In my last blog, I was talking about sonic booms and drones, and the mind games Israel continues to play inside Gaza. This is a follow-up of sorts, because I've just been down to Rafah, in southern Gaza, where local Palestinians are being tormented day and night by air strikes and drones.
Faiza lives in Rafah, just 200 metres from the border with Egypt. Her house stands in front of a labyrinth of tunnels that have been dug underneath the Gaza border with Egypt. I was introduced to Faiza last year by one of my colleagues. Faiza works with kids who, for one reason or another, do not go to school, so she teaches them in their own homes. She is elegant, forthright and funny. When I came back to Gaza a few weeks ago I really wanted to see her. I knew her family had been evacuated from their house throughout the war, and had just recently returned. So I drove down to Rafah to see them.
Rafah was ravaged by this war - the houses near the border have been blasted by artillery shells, bombs and machine guns and the landscape is scarred and ruined. It feels desolate - this is the coverage of Gaza you see on TV. Faiza's house, at the far end of a rough dirt track, now stands almost alone - her neighbours' homes on both sides have been flattened by bombs, and she tells me many of the locals are still too scared to come back to the area because of the continual bombing. The Israelis say they are intent on destroying the network of tunnels, and almost every night there are airstrikes that shake Faiza's home, terrifying the children and the adults. When the bombing gets too intense, the family flees to their relatives who live further from the border.
'We've been evacuated at least five times since the [18 January] ceasefire,' she tells me. The word 'evacuated' carries the image of white UN vehicles arriving in convoy to rescue the vulnerable and speeding them away from imminent danger. But for the few people left here in this bombed-out buffer zone, evacuation means they get ten minutes notice to pack up and leave on foot.
'My father never wants to go,' says Faiza. 'He has lived here all his life and says he would rather die here than be forced out of his own house by the Israelis.'
I spend the afternoon with Faiza and her family, including her younger sister, Sai'da. We can hear the buzzing of drones in the skies above us, but no-one says anything about them.

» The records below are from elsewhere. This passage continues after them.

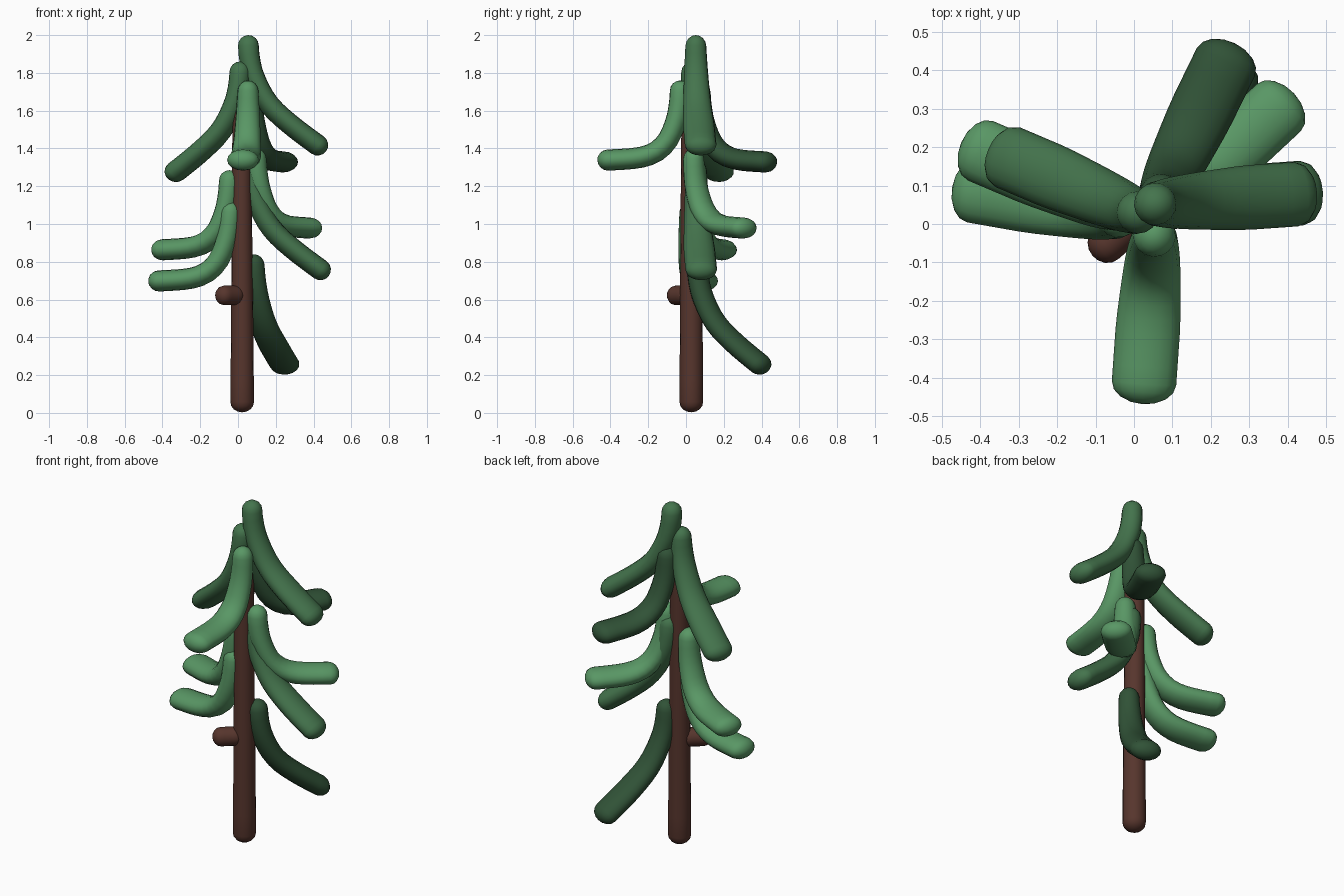
import bpy, bmesh, math
from mathutils import Vector

if "Cube" in bpy.data.objects:
    bpy.data.objects.remove(bpy.data.objects["Cube"])


def material(name, rgb):
    m = bpy.data.materials.new(name)
    m.diffuse_color = (*rgb, 1)
    m.use_nodes = True
    m.node_tree.nodes["Principled BSDF"].inputs["Base Color"].default_value = m.diffuse_color
    return m


BARK = material("bark", (0.095, 0.036, 0.026))
LIGHT = material("light_needles", (0.10, 0.31, 0.13))
MID = material("mid_needles", (0.058, 0.175, 0.074))
DARK = material("dark_needles", (0.030, 0.085, 0.038))


def smooth_path(pts, steps=12):
    # Catmull-Rom curve through the points
    p = [2 * pts[0] - pts[1]] + pts + [2 * pts[-1] - pts[-2]]
    out = []
    for i in range(1, len(p) - 2):
        a, b, c, d = p[i - 1:i + 3]
        for k in range(steps):
            t = k / steps
            out.append(0.5 * (2 * b + (c - a) * t + (2 * a - 5 * b + 4 * c - d) * t * t
                              + (3 * b - a - 3 * c + d) * t ** 3))
    return out + [pts[-1]]


def sample(path, s):
    for a, b in zip(path, path[1:]):
        step = (b - a).length
        if s <= step:
            return a + (b - a) * (s / step)
        s -= step
    return path[-1].copy()


def limb(name, pts, side, thick, wide, mat, sides=16, body=14, cap=0.055):
    """Round-ended tube; thick and wide are (start, end) half sizes."""
    path = smooth_path([Vector(p) for p in pts])
    total = sum((b - a).length for a, b in zip(path, path[1:]))
    caps = [cap * (1 - math.cos(math.radians(a))) for a in (22, 45, 67)]
    stations = caps + [cap + (total - 2 * cap) * i / body for i in range(body + 1)]
    stations += [total - c for c in reversed(caps)]
    bm = bmesh.new()
    rings = []
    for s in stations:
        c = sample(path, s)
        tangent = (sample(path, min(s + 0.02, total)) - sample(path, max(s - 0.02, 0))).normalized()
        normal = tangent.cross(side).normalized()
        e = min(s, total - s, cap)
        k = math.sqrt(1 - (1 - e / cap) ** 2)
        f = s / total
        th = k * (thick[0] + (thick[1] - thick[0]) * f)
        wd = k * (wide[0] + (wide[1] - wide[0]) * min(1, f * 1.4))
        rings.append([bm.verts.new(c + normal * th * math.cos(a) + side * wd * math.sin(a))
                      for a in (2 * math.pi * j / sides for j in range(sides))])
    for r, q in zip(rings, rings[1:]):
        for j in range(sides):
            bm.faces.new((r[j], r[(j + 1) % sides], q[(j + 1) % sides], q[j]))
    for ring, end in ((rings[0], path[0]), (rings[-1], path[-1])):
        tip = bm.verts.new(end)
        for j in range(sides):
            bm.faces.new((ring[j], ring[(j + 1) % sides], tip))
    bmesh.ops.recalc_face_normals(bm, faces=bm.faces)
    for face in bm.faces:
        face.smooth = True
    me = bpy.data.meshes.new(name)
    bm.to_mesh(me)
    bm.free()
    me.materials.append(mat)
    ob = bpy.data.objects.new(name, me)
    bpy.context.collection.objects.link(ob)
    return ob


# Trunk and the cut-off stub on its front left
limb("trunk", [(0.022, 0.028, 0.003), (0.022, 0.028, 0.6), (0.02, 0.028, 1.2), (0.025, 0.03, 1.76)],
     Vector((1, 0, 0)), (0.063, 0.052), (0.063, 0.052), BARK)
d = Vector((-0.77, -0.64, 0))
limb("trunk_stub", [(0.02, 0.025, 0.622), (-0.04, -0.025, 0.622), (-0.108, -0.083, 0.622)],
     Vector((0, 0, 1)), (0.05, 0.05), (0.052, 0.052), BARK, body=5, cap=0.045)

# Branch profiles: (distance outward, height below the start)
DROOP = [(0, 0), (0.003, -0.1), (0.03, -0.22), (0.105, -0.36), (0.225, -0.475), (0.412, -0.615)]
HOOK = [(0, 0), (0.003, -0.1), (0.025, -0.22), (0.085, -0.34), (0.2, -0.405), (0.44, -0.425)]

# name, start point, direction in degrees, profile, material
BRANCHES = [
    ("top_branch", (0.055, 0.052, 2.0), 4, DROOP, MID),
    ("upper_left_branch", (0.01, 0.03, 1.86), 157, DROOP, MID),
    ("upper_front_branch", (0.053, -0.03, 1.76), 266, HOOK, LIGHT),
    ("upper_back_branch", (0.07, 0.075, 1.75), 64, HOOK, DARK),
    ("middle_back_right_branch", (0.095, 0.04, 1.40), 43, HOOK, LIGHT),
    ("middle_right_branch", (0.07, 0.055, 1.34), 4, DROOP, MID),
    ("middle_left_branch", (-0.045, 0.04, 1.285), 157, HOOK, LIGHT),
    ("lower_left_branch", (-0.04, 0.02, 1.12), 170, HOOK, LIGHT),
    ("lower_back_branch", (0.085, 0.06, 0.84), 64, DROOP, DARK),
]
for name, (x, y, z), angle, profile, mat in BRANCHES:
    a = math.radians(angle)
    pts = [(x + r * math.cos(a), y + r * math.sin(a), z + h) for r, h in profile]
    limb(name, pts, Vector((-math.sin(a), math.cos(a), 0)), (0.055, 0.056), (0.052, 0.084), mat)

Instead we sit in their lovely garden drinking tea and admiring the blossom on the almond trees. Afterwards Faiza and Sai'da and I decide to walk a little. We traipse along a broken path where there used to be fields; we can see the multitude of sheds where the builders are still digging their tunnels, and the Egyptian border just a couple of hundred metres away.
I ask Faiza why her family is so determined to stay here when it's still so dangerous. 'This is our home,' she says firmly. 'We want to live here - and we have nowhere else to go.' There is a massive shortage of houses in Gaza now, because tens of thousands of families have had their homes destroyed. Faiza's neighbours are now living in a tent amidst the ruins of their destroyed house.
We notice the buzz in the sky is getting louder, and Sai'da looks up, and flinches. 'Let's go,' she says. 'They can see us. They know where we are.'
As we walk back to the house, Faiza tells me her students can't concentrate any more. 'They are too nervous - I am trying to teach them geography and history, and they are telling me they are scared of the helicopters and the drones in the sky.'
We said goodbye about an hour later - around five o'clock. At midnight the same night, Faiza called me to say her family had just been evacuated again.